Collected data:

____

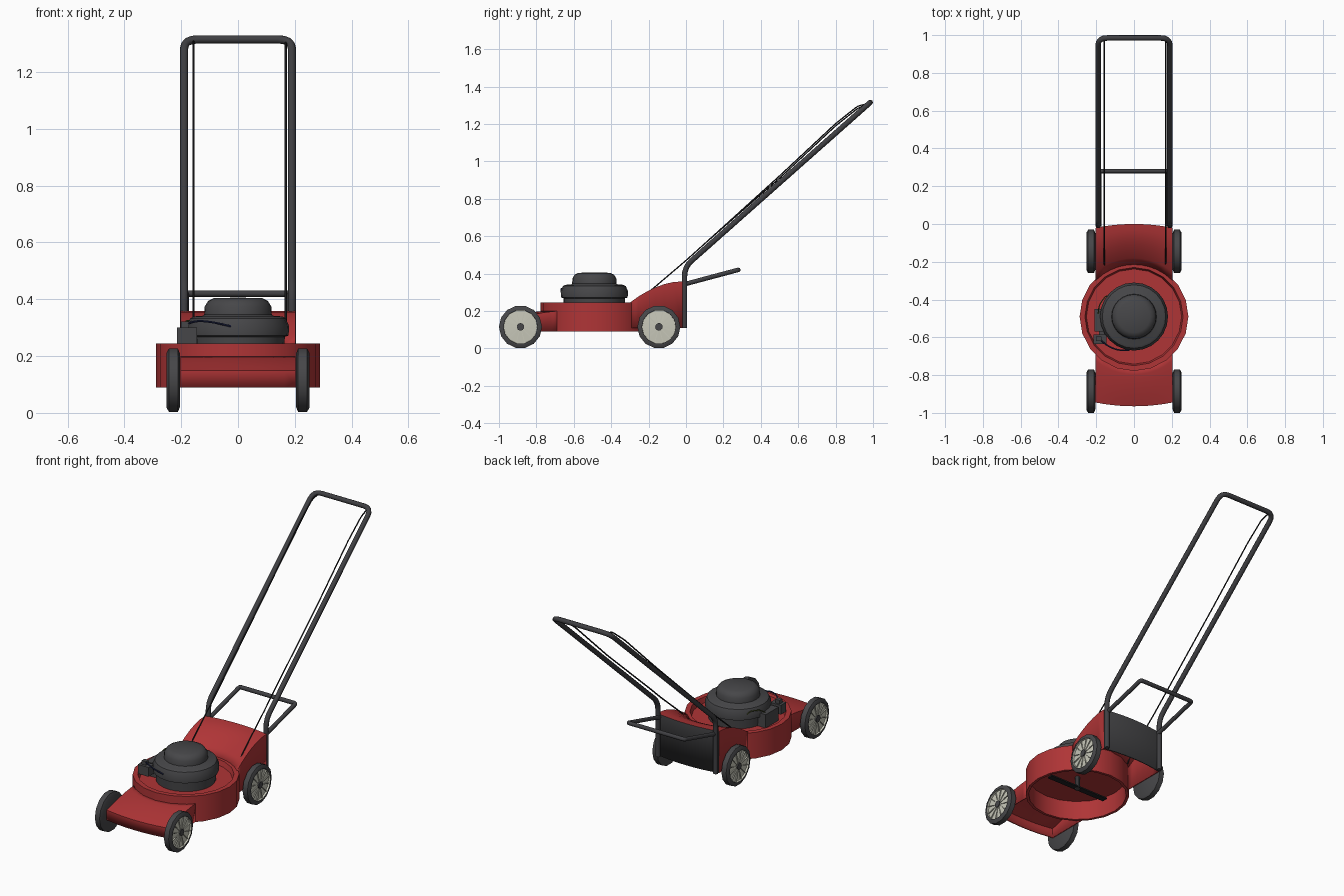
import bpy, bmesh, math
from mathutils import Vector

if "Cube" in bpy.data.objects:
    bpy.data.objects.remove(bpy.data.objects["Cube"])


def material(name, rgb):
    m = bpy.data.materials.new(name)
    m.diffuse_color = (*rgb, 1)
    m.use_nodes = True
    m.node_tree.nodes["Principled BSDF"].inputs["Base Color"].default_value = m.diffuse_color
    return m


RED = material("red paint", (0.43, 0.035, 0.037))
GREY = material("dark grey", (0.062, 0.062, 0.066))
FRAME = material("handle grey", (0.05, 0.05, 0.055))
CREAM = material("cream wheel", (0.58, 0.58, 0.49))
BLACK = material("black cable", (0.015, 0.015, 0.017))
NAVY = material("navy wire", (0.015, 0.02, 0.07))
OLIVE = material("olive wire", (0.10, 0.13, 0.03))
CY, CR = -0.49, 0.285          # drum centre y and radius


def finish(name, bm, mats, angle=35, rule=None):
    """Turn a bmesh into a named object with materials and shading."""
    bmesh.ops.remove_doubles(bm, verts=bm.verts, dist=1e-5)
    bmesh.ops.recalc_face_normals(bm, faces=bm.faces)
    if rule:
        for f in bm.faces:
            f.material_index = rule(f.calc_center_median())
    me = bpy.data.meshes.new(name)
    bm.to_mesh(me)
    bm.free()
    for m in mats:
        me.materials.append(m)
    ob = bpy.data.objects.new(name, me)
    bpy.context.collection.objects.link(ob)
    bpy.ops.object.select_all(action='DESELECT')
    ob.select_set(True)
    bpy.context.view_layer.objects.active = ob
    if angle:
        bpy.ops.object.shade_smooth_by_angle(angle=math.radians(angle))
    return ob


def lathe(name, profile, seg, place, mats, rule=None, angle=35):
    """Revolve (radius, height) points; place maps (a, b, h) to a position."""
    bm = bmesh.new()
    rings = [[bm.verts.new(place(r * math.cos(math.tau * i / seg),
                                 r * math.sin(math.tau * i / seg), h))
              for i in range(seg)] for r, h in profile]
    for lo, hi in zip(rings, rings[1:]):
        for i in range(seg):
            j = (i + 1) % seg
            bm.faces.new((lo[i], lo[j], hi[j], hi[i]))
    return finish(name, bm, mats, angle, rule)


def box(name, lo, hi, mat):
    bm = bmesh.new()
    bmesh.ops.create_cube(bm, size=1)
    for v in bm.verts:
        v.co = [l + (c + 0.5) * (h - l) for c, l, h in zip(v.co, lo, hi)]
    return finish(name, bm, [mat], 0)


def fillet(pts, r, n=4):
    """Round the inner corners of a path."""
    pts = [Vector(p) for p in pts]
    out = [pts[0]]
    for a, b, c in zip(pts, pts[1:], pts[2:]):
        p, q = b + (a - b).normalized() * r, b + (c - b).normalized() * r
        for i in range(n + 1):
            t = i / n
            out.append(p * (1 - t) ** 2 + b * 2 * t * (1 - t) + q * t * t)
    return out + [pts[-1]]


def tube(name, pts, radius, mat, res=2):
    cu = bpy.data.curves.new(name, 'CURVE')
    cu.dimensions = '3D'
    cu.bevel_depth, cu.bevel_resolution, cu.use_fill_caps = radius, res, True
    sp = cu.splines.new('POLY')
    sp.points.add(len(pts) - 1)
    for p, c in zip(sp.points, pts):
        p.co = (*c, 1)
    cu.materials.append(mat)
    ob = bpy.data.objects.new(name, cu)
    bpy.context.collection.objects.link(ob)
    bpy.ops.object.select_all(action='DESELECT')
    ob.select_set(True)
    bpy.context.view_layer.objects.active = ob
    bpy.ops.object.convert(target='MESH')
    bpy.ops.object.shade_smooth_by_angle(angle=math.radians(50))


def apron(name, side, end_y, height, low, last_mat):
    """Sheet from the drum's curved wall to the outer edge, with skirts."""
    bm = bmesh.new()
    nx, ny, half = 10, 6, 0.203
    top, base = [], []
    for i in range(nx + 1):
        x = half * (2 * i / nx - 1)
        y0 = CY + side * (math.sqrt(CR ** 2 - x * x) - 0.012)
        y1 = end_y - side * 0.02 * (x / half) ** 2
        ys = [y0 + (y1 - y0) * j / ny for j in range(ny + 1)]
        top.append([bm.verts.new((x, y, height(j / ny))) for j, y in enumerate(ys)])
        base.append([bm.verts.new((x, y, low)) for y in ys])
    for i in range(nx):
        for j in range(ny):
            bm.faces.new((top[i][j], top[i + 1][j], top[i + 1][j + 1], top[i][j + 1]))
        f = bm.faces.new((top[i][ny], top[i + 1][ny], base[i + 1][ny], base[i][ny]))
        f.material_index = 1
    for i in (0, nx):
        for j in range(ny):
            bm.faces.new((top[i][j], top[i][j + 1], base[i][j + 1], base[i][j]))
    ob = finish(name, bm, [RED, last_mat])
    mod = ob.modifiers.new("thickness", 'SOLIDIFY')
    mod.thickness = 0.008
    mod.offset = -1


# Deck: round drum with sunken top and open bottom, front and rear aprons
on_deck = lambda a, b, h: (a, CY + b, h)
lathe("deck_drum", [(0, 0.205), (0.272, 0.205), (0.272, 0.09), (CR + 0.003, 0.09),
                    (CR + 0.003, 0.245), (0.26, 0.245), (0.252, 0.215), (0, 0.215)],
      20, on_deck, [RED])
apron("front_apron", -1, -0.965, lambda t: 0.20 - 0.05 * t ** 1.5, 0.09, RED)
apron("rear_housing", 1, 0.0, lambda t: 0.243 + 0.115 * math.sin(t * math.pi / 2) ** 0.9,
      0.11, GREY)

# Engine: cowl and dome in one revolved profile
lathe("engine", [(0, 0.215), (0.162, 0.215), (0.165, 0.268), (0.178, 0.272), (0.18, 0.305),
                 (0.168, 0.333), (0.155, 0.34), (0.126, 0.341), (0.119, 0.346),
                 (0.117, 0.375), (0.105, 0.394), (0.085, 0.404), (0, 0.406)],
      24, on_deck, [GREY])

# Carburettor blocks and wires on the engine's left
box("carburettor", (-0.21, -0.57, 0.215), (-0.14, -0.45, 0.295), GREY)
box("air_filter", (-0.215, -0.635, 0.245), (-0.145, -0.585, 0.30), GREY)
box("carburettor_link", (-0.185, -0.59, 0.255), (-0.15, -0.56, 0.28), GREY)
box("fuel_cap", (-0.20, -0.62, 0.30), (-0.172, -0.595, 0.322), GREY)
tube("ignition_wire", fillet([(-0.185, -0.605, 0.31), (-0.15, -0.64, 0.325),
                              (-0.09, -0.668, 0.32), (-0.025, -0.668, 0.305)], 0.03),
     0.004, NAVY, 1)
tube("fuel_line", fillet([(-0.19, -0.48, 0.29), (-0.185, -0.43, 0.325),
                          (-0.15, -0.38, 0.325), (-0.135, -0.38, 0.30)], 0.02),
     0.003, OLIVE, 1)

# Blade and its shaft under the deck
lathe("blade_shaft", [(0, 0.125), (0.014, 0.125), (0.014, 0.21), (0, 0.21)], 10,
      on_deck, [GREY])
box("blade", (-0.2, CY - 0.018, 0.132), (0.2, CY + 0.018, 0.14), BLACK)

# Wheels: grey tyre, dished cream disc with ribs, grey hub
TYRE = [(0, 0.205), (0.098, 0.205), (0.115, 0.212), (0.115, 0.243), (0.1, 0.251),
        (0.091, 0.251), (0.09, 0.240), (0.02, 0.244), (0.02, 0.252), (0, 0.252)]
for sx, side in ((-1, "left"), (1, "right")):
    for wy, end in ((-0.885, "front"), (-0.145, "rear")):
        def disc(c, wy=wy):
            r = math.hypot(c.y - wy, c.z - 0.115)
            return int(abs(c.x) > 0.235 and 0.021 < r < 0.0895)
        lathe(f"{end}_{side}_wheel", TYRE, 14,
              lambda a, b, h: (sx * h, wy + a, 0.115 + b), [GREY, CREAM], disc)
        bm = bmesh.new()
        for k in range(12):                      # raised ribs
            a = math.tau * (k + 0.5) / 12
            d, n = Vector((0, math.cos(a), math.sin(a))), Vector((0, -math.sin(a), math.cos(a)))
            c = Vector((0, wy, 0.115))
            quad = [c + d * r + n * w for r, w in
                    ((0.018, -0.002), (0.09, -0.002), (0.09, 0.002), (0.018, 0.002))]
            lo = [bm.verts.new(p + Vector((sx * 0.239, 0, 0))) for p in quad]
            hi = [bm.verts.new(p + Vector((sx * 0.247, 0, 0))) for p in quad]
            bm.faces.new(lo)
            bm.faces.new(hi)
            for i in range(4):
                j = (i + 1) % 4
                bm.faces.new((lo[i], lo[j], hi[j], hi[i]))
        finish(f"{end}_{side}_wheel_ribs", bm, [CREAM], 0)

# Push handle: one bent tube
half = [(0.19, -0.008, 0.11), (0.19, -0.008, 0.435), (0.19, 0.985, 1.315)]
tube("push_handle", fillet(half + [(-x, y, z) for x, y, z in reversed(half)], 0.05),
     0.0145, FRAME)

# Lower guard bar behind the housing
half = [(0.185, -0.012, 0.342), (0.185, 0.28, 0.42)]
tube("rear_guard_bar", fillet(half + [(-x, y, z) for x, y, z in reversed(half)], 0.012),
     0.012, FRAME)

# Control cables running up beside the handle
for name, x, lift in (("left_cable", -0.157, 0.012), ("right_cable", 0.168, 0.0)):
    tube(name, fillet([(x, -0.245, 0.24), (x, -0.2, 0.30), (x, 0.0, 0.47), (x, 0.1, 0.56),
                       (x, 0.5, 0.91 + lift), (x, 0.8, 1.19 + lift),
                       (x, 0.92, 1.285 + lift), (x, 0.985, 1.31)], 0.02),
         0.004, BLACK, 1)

____

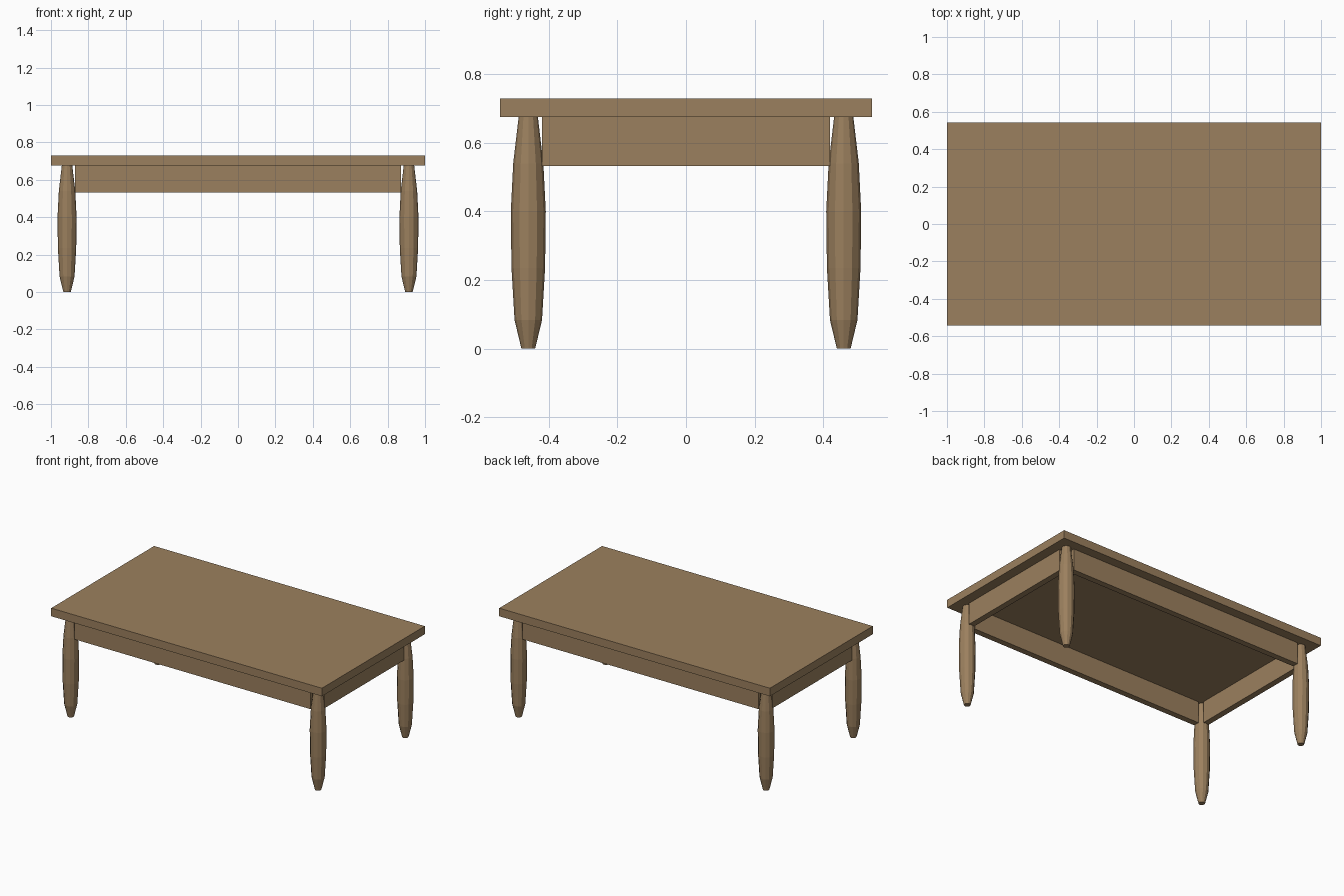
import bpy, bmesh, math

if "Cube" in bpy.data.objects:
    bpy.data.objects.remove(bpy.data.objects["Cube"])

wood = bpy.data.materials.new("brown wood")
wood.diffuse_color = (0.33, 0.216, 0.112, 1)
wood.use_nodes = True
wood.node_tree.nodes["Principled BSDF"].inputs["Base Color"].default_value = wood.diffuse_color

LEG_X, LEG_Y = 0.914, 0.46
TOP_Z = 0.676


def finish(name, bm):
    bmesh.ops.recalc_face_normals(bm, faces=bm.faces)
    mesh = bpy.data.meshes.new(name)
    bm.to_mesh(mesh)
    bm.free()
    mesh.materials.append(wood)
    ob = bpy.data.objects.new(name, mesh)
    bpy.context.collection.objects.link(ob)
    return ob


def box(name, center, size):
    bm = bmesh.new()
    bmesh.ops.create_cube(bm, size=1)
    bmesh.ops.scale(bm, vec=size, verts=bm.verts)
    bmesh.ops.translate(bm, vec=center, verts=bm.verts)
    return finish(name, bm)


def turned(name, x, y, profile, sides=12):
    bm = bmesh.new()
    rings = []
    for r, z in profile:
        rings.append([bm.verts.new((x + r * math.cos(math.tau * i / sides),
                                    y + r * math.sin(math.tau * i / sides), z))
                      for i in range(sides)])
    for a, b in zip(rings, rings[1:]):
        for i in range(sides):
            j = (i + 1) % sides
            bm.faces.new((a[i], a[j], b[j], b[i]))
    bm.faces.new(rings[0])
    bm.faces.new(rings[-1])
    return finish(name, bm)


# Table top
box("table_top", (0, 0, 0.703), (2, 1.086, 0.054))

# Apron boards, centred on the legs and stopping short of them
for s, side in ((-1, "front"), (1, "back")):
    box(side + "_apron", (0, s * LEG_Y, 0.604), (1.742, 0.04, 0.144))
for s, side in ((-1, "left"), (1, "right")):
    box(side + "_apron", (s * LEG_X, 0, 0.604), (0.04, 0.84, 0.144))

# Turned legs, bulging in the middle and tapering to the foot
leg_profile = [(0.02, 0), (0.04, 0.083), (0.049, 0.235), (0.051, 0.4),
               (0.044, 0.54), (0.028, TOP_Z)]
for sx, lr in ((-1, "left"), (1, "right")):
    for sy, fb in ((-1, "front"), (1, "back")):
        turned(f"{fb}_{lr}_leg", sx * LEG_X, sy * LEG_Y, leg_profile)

____

[Instructions to follow]
Reproduce exactly the lines above from the line with "# Control cables running up beside the handle" to the line with "0.004, BLACK, 1)", including both, and add nothing.

[Written solution]
# Control cables running up beside the handle
for name, x, lift in (("left_cable", -0.157, 0.012), ("right_cable", 0.168, 0.0)):
    tube(name, fillet([(x, -0.245, 0.24), (x, -0.2, 0.30), (x, 0.0, 0.47), (x, 0.1, 0.56),
                       (x, 0.5, 0.91 + lift), (x, 0.8, 1.19 + lift),
                       (x, 0.92, 1.285 + lift), (x, 0.985, 1.31)], 0.02),
         0.004, BLACK, 1)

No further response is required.